### What you should do
Look below for the line with "length = random.uniform(0.06, 0.085)", then give it again exactly, along with every line that comes after it, the final line included.

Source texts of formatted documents
^^^^^^^^
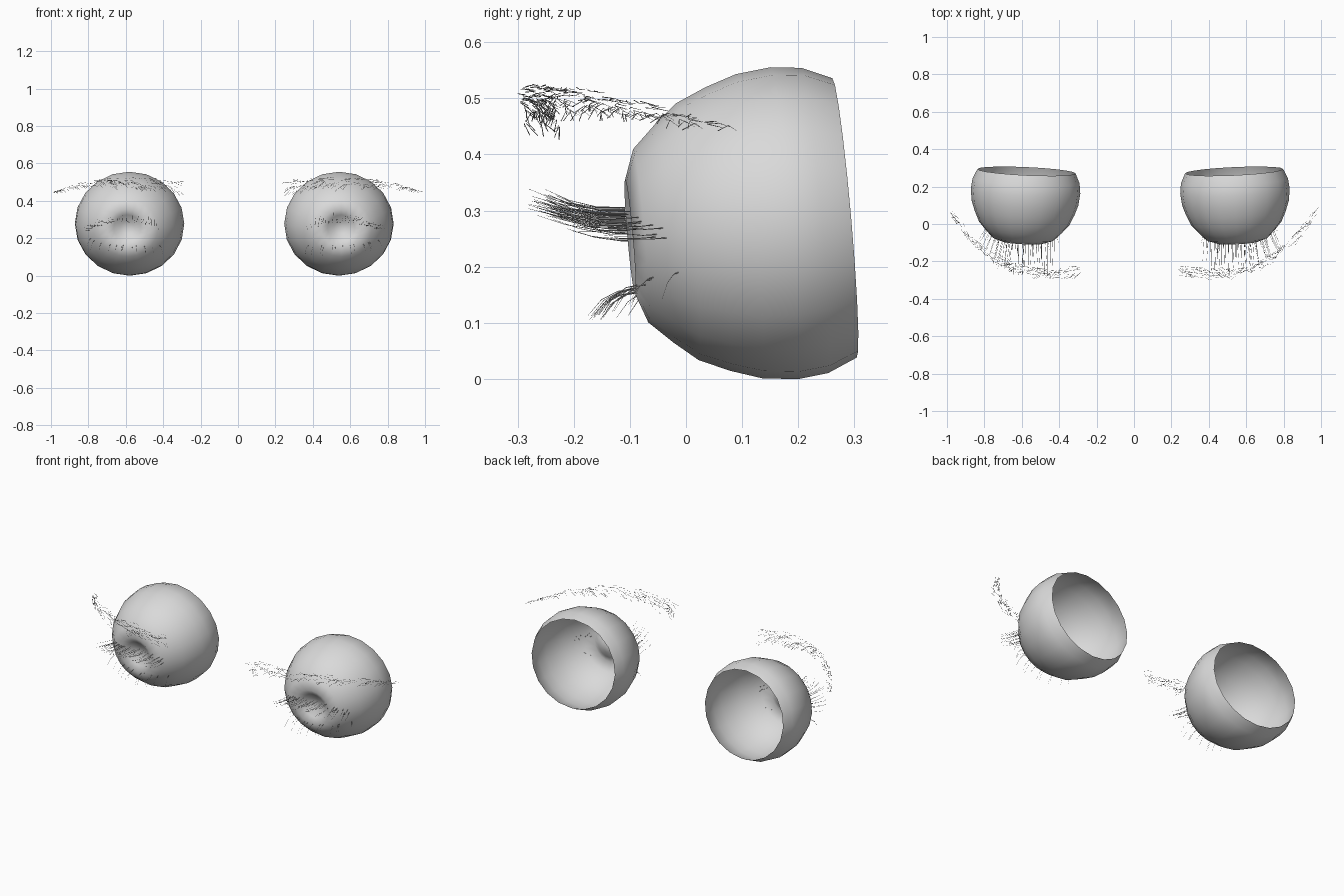
import bpy, bmesh, math, random
from mathutils import Vector, Matrix

random.seed(4)
cube = bpy.data.objects.get("Cube")
if cube:
    bpy.data.objects.remove(cube, do_unlink=True)

# One plain grey for everything
GREY = (0.7, 0.7, 0.7, 1)
grey = bpy.data.materials.new("plain grey")
grey.use_nodes = True
grey.diffuse_color = GREY
grey.node_tree.nodes["Principled BSDF"].inputs["Base Color"].default_value = GREY

# Eyeball profile: radius and distance ahead of the centre, from dimple to open back rim
PROFILE = [(0.035, 0.231), (0.07, 0.252), (0.102, 0.271), (0.155, 0.252),
           (0.195, 0.21), (0.23, 0.168), (0.254, 0.113), (0.272, 0.058),
           (0.279, -0.005), (0.273, -0.06), (0.25, -0.113)]
SIDES = 20
RADIUS = 0.285
CENTRE = Vector((0.56, 0.17, 0.277))
MIDLINE = -0.02


def eyeball(name, side):
    bm = bmesh.new()
    rings = []
    for r, d in PROFILE:
        rings.append([bm.verts.new((1.05 * r * math.cos(a), -d, r * math.sin(a)))
                      for a in (math.tau * i / SIDES for i in range(SIDES))])
    pole = bm.verts.new((0, -0.223, 0))
    for i in range(SIDES):
        j = (i + 1) % SIDES
        bm.faces.new((pole, rings[0][i], rings[0][j]))
        for a, b in zip(rings, rings[1:]):
            bm.faces.new((a[i], b[i], b[j], a[j]))
    bmesh.ops.recalc_face_normals(bm, faces=bm.faces)
    # Look slightly down and outward
    turn = Matrix.Rotation(math.radians(2.6 * side), 4, 'Z') @ Matrix.Rotation(math.radians(5), 4, 'X')
    bm.transform(turn)
    mesh = bpy.data.meshes.new(name)
    bm.to_mesh(mesh)
    bm.free()
    mesh.materials.append(grey)
    mesh.shade_smooth()
    ob = bpy.data.objects.new(name, mesh)
    ob.location = (MIDLINE + side * CENTRE.x, CENTRE.y, CENTRE.z)
    bpy.context.collection.objects.link(ob)


def strands(name, side, paths, thickness):
    cu = bpy.data.curves.new(name, 'CURVE')
    cu.dimensions = '3D'
    cu.bevel_depth = thickness
    cu.bevel_resolution = 0
    for path in paths:
        sp = cu.splines.new('POLY')
        sp.points.add(len(path) - 1)
        for i, (p, q) in enumerate(zip(sp.points, path)):
            p.co = (MIDLINE + side * q.x, q.y, q.z, 1)
            p.radius = 1 - 0.75 * i / (len(path) - 1)
    cu.materials.append(grey)
    ob = bpy.data.objects.new(name, cu)
    bpy.context.collection.objects.link(ob)


def on_eye(t, z):
    depth = math.sqrt(RADIUS ** 2 - t * t - (z - CENTRE.z) ** 2)
    return Vector((CENTRE.x + t, max(CENTRE.y - depth, -0.105) - 0.004, z))


def upper_lashes():
    paths = []
    for i in range(46):
        t = -0.16 + 0.37 * i / 45 + random.uniform(-0.008, 0.008)
        root = on_eye(t, 0.295 - 1.1 * (t - 0.02) ** 2 + random.uniform(-0.014, 0.014))
        length = (0.165 - 1.4 * max(t, 0) ** 2) * random.uniform(0.7, 1.05)
        fan = 0.3 * max(t - 0.06, 0) + 0.02 * t + random.uniform(-0.008, 0.008)
        lift = random.uniform(0.03, 0.05) - 0.2 * max(t - 0.05, 0)
        paths.append([root + Vector((fan * k, -length * k, -0.014 * k + lift * k ** 2))
                      for k in (0, 0.35, 0.7, 1)])
    return paths


def lower_lashes():
    paths = []
    for i in range(13):
        t = -0.15 + 0.35 * i / 12 + random.uniform(-0.018, 0.018)
        root = on_eye(t, 0.157 + 0.9 * max(t, 0) ** 2 + random.uniform(-0.006, 0.006))
        length = random.uniform(0.06, 0.085) - 0.15 * max(t, 0)
        paths.append([root + Vector((0.12 * t * k, -length * k, -0.008 * k - 0.04 * k ** 3))
                      for k in (0, 0.35, 0.7, 1)])
    return paths


# Brow centre line, from the inner to the outer end
BROW = [Vector(p) for p in ((0.28, -0.25, 0.468), (0.4, -0.265, 0.482), (0.52, -0.255, 0.488),
                            (0.64, -0.23, 0.49), (0.76, -0.17, 0.487), (0.88, -0.06, 0.468),
                            (0.98, 0.06, 0.442))]


def brow_hairs(stretch):
    paths = []
    last = len(BROW) - 1
    for n in range(135):
        s = random.random() ** 1.1 * last
        i = min(int(s), last - 1)
        along = (BROW[i + 1] - BROW[i]).normalized()
        spread = 0.042 * (1 - 0.75 * (s / last) ** 2)
        offset = random.uniform(-1, 1)
        root = BROW[i].lerp(BROW[i + 1], s - i)
        root += Vector((stretch * s / last, random.uniform(-0.025, 0.025), spread * offset))
        length = random.uniform(0.03, 0.05)
        rise = Vector((0, random.uniform(-0.02, 0.01), 0.008 - 0.012 * offset))
        paths.append([root - along * length / 2, root + rise,
                      root + along * length / 2 + rise * 0.5])
    return paths


for label, side in (("left", 1), ("right", -1)):
    eyeball(label + "_eyeball", side)
    strands(label + "_upper_lashes", side, upper_lashes(), 0.001)
    strands(label + "_lower_lashes", side, lower_lashes(), 0.001)
    strands(label + "_eyebrow", side, brow_hairs(0.02 * side), 0.0009)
^^^^^^^^
### Reply
        length = random.uniform(0.06, 0.085) - 0.15 * max(t, 0)
        paths.append([root + Vector((0.12 * t * k, -length * k, -0.008 * k - 0.04 * k ** 3))
                      for k in (0, 0.35, 0.7, 1)])
    return paths


# Brow centre line, from the inner to the outer end
BROW = [Vector(p) for p in ((0.28, -0.25, 0.468), (0.4, -0.265, 0.482), (0.52, -0.255, 0.488),
                            (0.64, -0.23, 0.49), (0.76, -0.17, 0.487), (0.88, -0.06, 0.468),
                            (0.98, 0.06, 0.442))]


def brow_hairs(stretch):
    paths = []
    last = len(BROW) - 1
    for n in range(135):
        s = random.random() ** 1.1 * last
        i = min(int(s), last - 1)
        along = (BROW[i + 1] - BROW[i]).normalized()
        spread = 0.042 * (1 - 0.75 * (s / last) ** 2)
        offset = random.uniform(-1, 1)
        root = BROW[i].lerp(BROW[i + 1], s - i)
        root += Vector((stretch * s / last, random.uniform(-0.025, 0.025), spread * offset))
        length = random.uniform(0.03, 0.05)
        rise = Vector((0, random.uniform(-0.02, 0.01), 0.008 - 0.012 * offset))
        paths.append([root - along * length / 2, root + rise,
                      root + along * length / 2 + rise * 0.5])
    return paths


for label, side in (("left", 1), ("right", -1)):
    eyeball(label + "_eyeball", side)
    strands(label + "_upper_lashes", side, upper_lashes(), 0.001)
    strands(label + "_lower_lashes", side, lower_lashes(), 0.001)
    strands(label + "_eyebrow", side, brow_hairs(0.02 * side), 0.0009)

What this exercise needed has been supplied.